What to work on - Find every line below with the word "Rotation" in it, and copy each one.

Stored items -
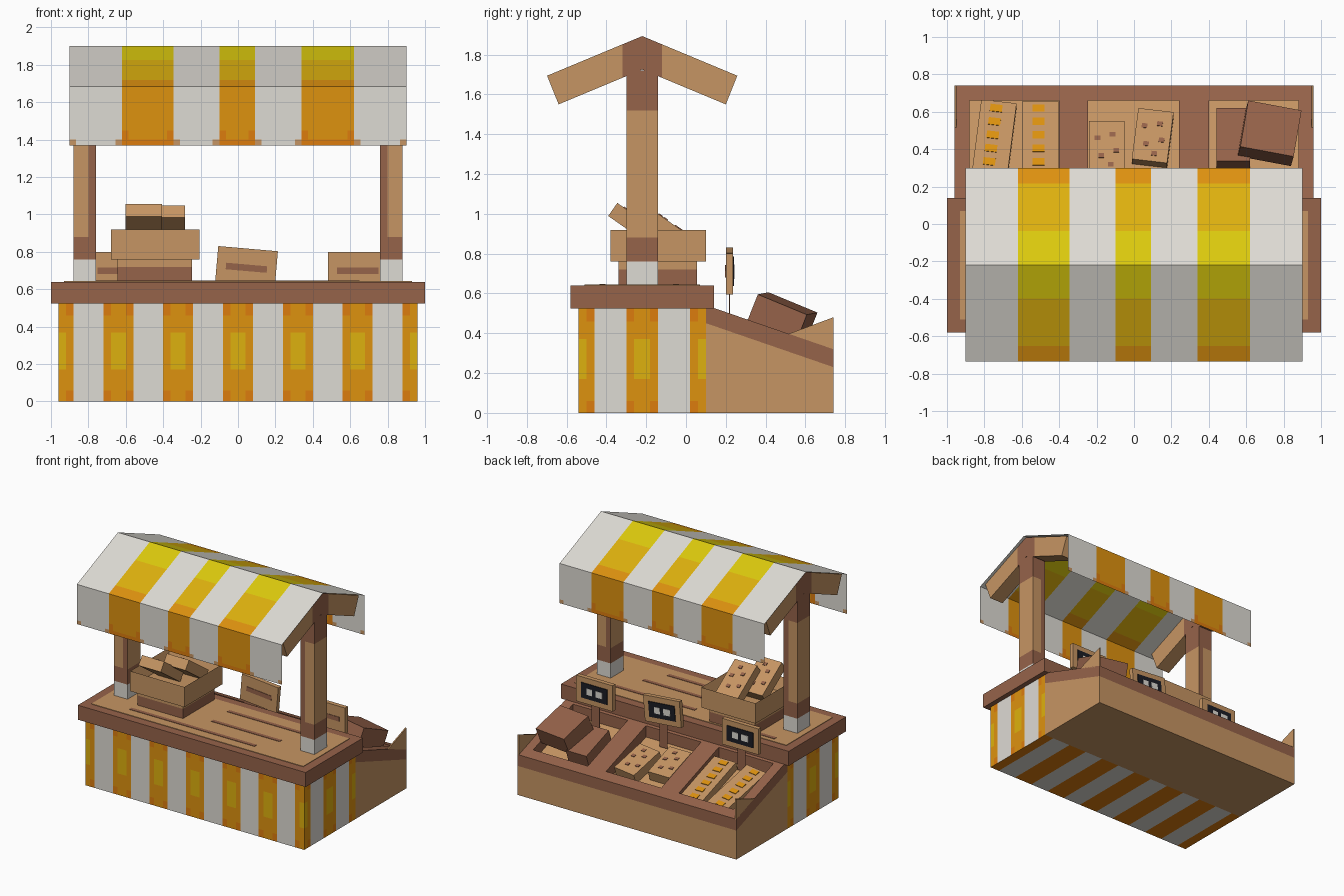
import bpy, bmesh, math
from mathutils import Matrix, Vector

if "Cube" in bpy.data.objects:
    bpy.data.objects.remove(bpy.data.objects["Cube"])

HEX = {"white": "DEDBD4", "tan_wood": "C69563", "dark_wood": "96634A", "yellow": "DCCA0D",
       "gold": "DEB10E", "orange": "DE920F", "deep_orange": "DC7C0D", "black": "1B1C24"}
MATS = {}
for n, h in HEX.items():
    m = bpy.data.materials.new(n)
    rgb = [int(h[i:i + 2], 16) / 255 for i in (0, 2, 4)]
    m.diffuse_color = [((c + 0.055) / 1.055) ** 2.4 for c in rgb] + [1]
    m.use_nodes = True
    m.node_tree.nodes["Principled BSDF"].inputs["Base Color"].default_value = m.diffuse_color
    MATS[n] = m


def cut(bm, cuts):
    for axis, vals in enumerate(cuts):
        no = Vector([float(i == axis) for i in range(3)])
        for v in vals:
            bmesh.ops.bisect_plane(bm, geom=bm.verts[:] + bm.edges[:] + bm.faces[:],
                                   plane_co=no * v, plane_no=no)


def finish(name, bm, rule, M=None):
    """Colour faces by a name or a rule(centre, normal), then make the object."""
    bm.normal_update()
    used = []
    for f in bm.faces:
        c = rule if isinstance(rule, str) else rule(f.calc_center_median(), f.normal)
        if c not in used:
            used.append(c)
        f.material_index = used.index(c)
    if M:
        bm.transform(M)
    me = bpy.data.meshes.new(name)
    bm.to_mesh(me)
    bm.free()
    for c in used:
        me.materials.append(MATS[c])
    ob = bpy.data.objects.new(name, me)
    bpy.context.collection.objects.link(ob)


def box(name, lo, hi, rule, cuts=(), M=None, hollow=0):
    bm = bmesh.new()
    lo, hi = Vector(lo), Vector(hi)
    bmesh.ops.create_cube(bm, size=1, matrix=Matrix.Translation((lo + hi) / 2)
                          @ Matrix.Diagonal((*(hi - lo), 1)))
    if hollow:
        bm.normal_update()
        top = [f for f in bm.faces if f.normal.z > 0.9]
        bmesh.ops.inset_individual(bm, faces=top, thickness=0.05, depth=-hollow)
    cut(bm, cuts)
    finish(name, bm, rule, M)


def slab(name, size, rule, M, at=(0, 0, 0)):
    s, a = Vector(size) / 2, Vector(at)
    box(name, a - s, a + s, rule, M=M)


def prism(name, pts, x0, x1, rule, cuts=()):
    """Extrude a (y, z) profile from x0 to x1."""
    bm = bmesh.new()
    f = bm.faces.new([bm.verts.new((x0, y, z)) for y, z in pts])
    r = bmesh.ops.extrude_face_region(bm, geom=[f])
    bmesh.ops.translate(bm, vec=(x1 - x0, 0, 0),
                        verts=[v for v in r["geom"] if isinstance(v, bmesh.types.BMVert)])
    bmesh.ops.recalc_face_normals(bm, faces=bm.faces[:])
    cut(bm, cuts)
    finish(name, bm, rule)


def place(loc, tilt=0, spin=0, roll=0):
    return (Matrix.Translation(loc) @ Matrix.Rotation(math.radians(tilt), 4, 'X')
            @ Matrix.Rotation(math.radians(spin), 4, 'Z') @ Matrix.Rotation(math.radians(roll), 4, 'Y'))


# Striped counter body: 0.16 wide stripes, orange ones centred every 0.32
def body_rule(c, n):
    t = c.y + 0.22 if abs(n.x) > 0.5 else c.x
    d = abs(t - round(t / 0.32) * 0.32)
    if d > 0.08:
        return "white"
    if abs(n.z) > 0.5:
        return "deep_orange"
    if d < 0.04 and 0.17 < c.z < 0.37:
        return "gold"
    return "deep_orange" if d > 0.04 and not 0.06 < c.z < 0.46 else "orange"


offs = [k * 0.32 + d for k in range(-3, 4) for d in (-0.08, -0.04, 0.04, 0.08)]
box("counter_body", (-0.96, -0.54, 0), (0.96, 0.10, 0.525), body_rule,
    (offs, [o - 0.22 for o in offs if abs(o) < 0.32], (0.06, 0.17, 0.37, 0.46)))

# Counter top with lighter planks and grain streaks
box("counter_top", (-1, -0.58, 0.525), (1, 0.14, 0.64), "dark_wood")
box("counter_planks", (-0.93, -0.51, 0.638), (0.93, 0.07, 0.644), "tan_wood")
for x, y, w in ((-0.1, -0.42, 1.1), (0.3, -0.05, 0.7), (0.25, -0.25, 0.6), (-0.6, 0.02, 0.4)):
    box("counter_streak", (x - w / 2, y - 0.015, 0.64), (x + w / 2, y + 0.015, 0.647), "dark_wood")


# Posts and roof beams, one pair per side
def post_rule(c, n):
    if c.z < 0.76:
        return "white"
    if c.z < 0.88 or c.z > 1.52 or (abs(n.y) > 0.5 and abs(c.x) < 0.80):
        return "dark_wood"
    return "tan_wood"


for s in (-1, 1):
    x0, x1 = sorted((s * 0.76, s * 0.88))
    box("post", (x0, -0.30, 0.64), (x1, -0.14, 1.72), post_rule, ([s * 0.80], [], (0.76, 0.88, 1.52)))
    for t in (-1, 1):
        pts = [(-0.22 + t * a, z) for a, z in ((0, 1.893), (0.478, 1.694), (0.42, 1.55), (0, 1.725))]
        prism("roof_beam", pts, x0, x1,
              lambda c, n: "dark_wood" if abs(c.y + 0.22) < 0.1 else "tan_wood",
              ([], [-0.22 + t * 0.1], []))

# Awning cloth: two slopes with hanging valances
STRIPES = ((-0.62, -0.345), (-0.10, 0.09), (0.34, 0.62))


def awning_rule(c, n):
    edge = min(abs(c.x - e) for s in STRIPES for e in s)
    if not any(a < c.x < b for a, b in STRIPES):
        return "tan_wood" if c.z < 1.40 and (edge < 0.035 or abs(c.x) > 0.865) else "white"
    if c.z > 1.825:
        return "yellow"
    if c.z > 1.72:
        return "gold"
    return "deep_orange" if c.z < 1.40 or (c.z < 1.45 and edge < 0.035) else "orange"


bm = bmesh.new()
path = ((-0.735, 1.37), (-0.735, 1.685), (-0.22, 1.90), (0.30, 1.685), (0.30, 1.37))
rows = [[bm.verts.new((x, y, z)) for x in (-0.9, 0.9)] for y, z in path]
for a, b in zip(rows, rows[1:]):
    bm.faces.new((a[0], a[1], b[1], b[0]))
cut(bm, ([e + d for s in STRIPES for e in s for d in (-0.035, 0, 0.035)] + [-0.865, 0.865], [],
         (1.40, 1.45, 1.72, 1.825)))
finish("awning", bm, awning_rule)

# Sloped display shelf behind the counter: wedge, frame, dividers
SL = 0.345


def top_z(y):
    return 0.32 + (0.74 - y) * SL


def frame(name, x0, x1, y0, y1):
    prism(name, [(y0, top_z(y0)), (y1, top_z(y1)), (y1, top_z(y1) - 0.09), (y0, top_z(y0) - 0.09)],
          x0, x1, "dark_wood")


prism("shelf_body", [(0.10, 0), (0.74, 0), (0.74, top_z(0.74) - 0.09), (0.10, top_z(0.10) - 0.09)],
      -0.96, 0.96, "tan_wood")
for x0, x1 in ((-0.96, -0.88), (-0.40, -0.245), (0.24, 0.40), (0.88, 0.96)):
    frame("shelf_divider", x0, x1, 0.16, 0.66)
frame("shelf_back_rail", -0.96, 0.96, 0.66, 0.74)
frame("shelf_front_rail", -0.96, 0.96, 0.10, 0.16)
for s in (-1, 1):
    prism("shelf_side_fin", [(0.51, 0.395), (0.74, 0.48), (0.74, 0.31)], s * 0.95, s * 0.96, "tan_wood")


def on_shelf(x, y, thick, spin=0):
    return place((x, y, top_z(y) - 0.09 + thick / 2 + 0.005), -math.degrees(math.atan(SL)), spin)


# Trays with orange goods (left bin)
for x, spin in ((-0.75, -7), (-0.50, 0)):
    M = on_shelf(x, 0.43, 0.06, spin)
    slab("goods_tray", (0.19, 0.46, 0.06), "tan_wood", M)
    for k in range(6):
        slab("orange_goods", (0.065, 0.04, 0.006), "orange", M, (-0.01, -0.19 + k * 0.076, 0.032))


def spots(M, z):
    for a, b in ((-0.05, 0.05), (0.03, 0.07), (0.05, -0.02), (-0.03, -0.05), (0.02, -0.1)):
        slab("loaf_spot", (0.03, 0.025, 0.006), "dark_wood", M, (a, b, z))


# Spotted loaves (middle bin)
for x, y, spin in ((-0.145, 0.40, 0), (0.10, 0.46, -7)):
    M = on_shelf(x, y, 0.08, spin)
    slab("loaf", (0.19, 0.29, 0.08), "tan_wood", M)
    spots(M, 0.042)

# Dark loaves (right bin)
slab("dark_loaf", (0.18, 0.30, 0.12), "dark_wood", on_shelf(0.53, 0.46, 0.12))
slab("dark_loaf_top", (0.29, 0.27, 0.14), "dark_wood", place((0.725, 0.485, 0.485), -22.5, -9, 6))

# Crate on the counter: plinth, open box and two leaning loaves
box("crate_base", (-0.645, -0.34, 0.64), (-0.245, 0.055, 0.76),
    lambda c, n: "tan_wood" if c.z > 0.72 else "dark_wood", ([], [], [0.72]))
box("crate", (-0.68, -0.38, 0.76), (-0.205, 0.10, 0.92), "tan_wood", hollow=0.10)
for x, y, z in ((-0.503, -0.245, 0.936), (-0.38, -0.11, 0.93)):
    M = place((x, y, z), -35)
    slab("crate_loaf", (0.195, 0.30, 0.08), "tan_wood", M)
    spots(M, 0.042)

# Price signs on sticks, blackboards facing the back
for x, z, roll in ((-0.64, 0.698, 0), (0.045, 0.715, 5), (0.64, 0.698, 0)):
    M = place((x, 0.2175, z), roll=roll)
    slab("sign_board", (0.32, 0.035, 0.205), "tan_wood", M)
    slab("sign_blackboard", (0.23, 0.006, 0.12), "black", M, (0, 0.02, 0))
    for dx, w in ((-0.045, 0.06), (0.04, 0.05)):
        slab("sign_chalk_mark", (w, 0.006, 0.05), "white", M, (dx, 0.023, 0))
    slab("sign_grain", (0.22, 0.006, 0.035), "dark_wood", M, (0, -0.018, 0))
    box("sign_stick", (x - 0.035, 0.215, 0.42), (x + 0.035, 0.22, 0.62), "dark_wood")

Solution to the exercise -
    return (Matrix.Translation(loc) @ Matrix.Rotation(math.radians(tilt), 4, 'X')
            @ Matrix.Rotation(math.radians(spin), 4, 'Z') @ Matrix.Rotation(math.radians(roll), 4, 'Y'))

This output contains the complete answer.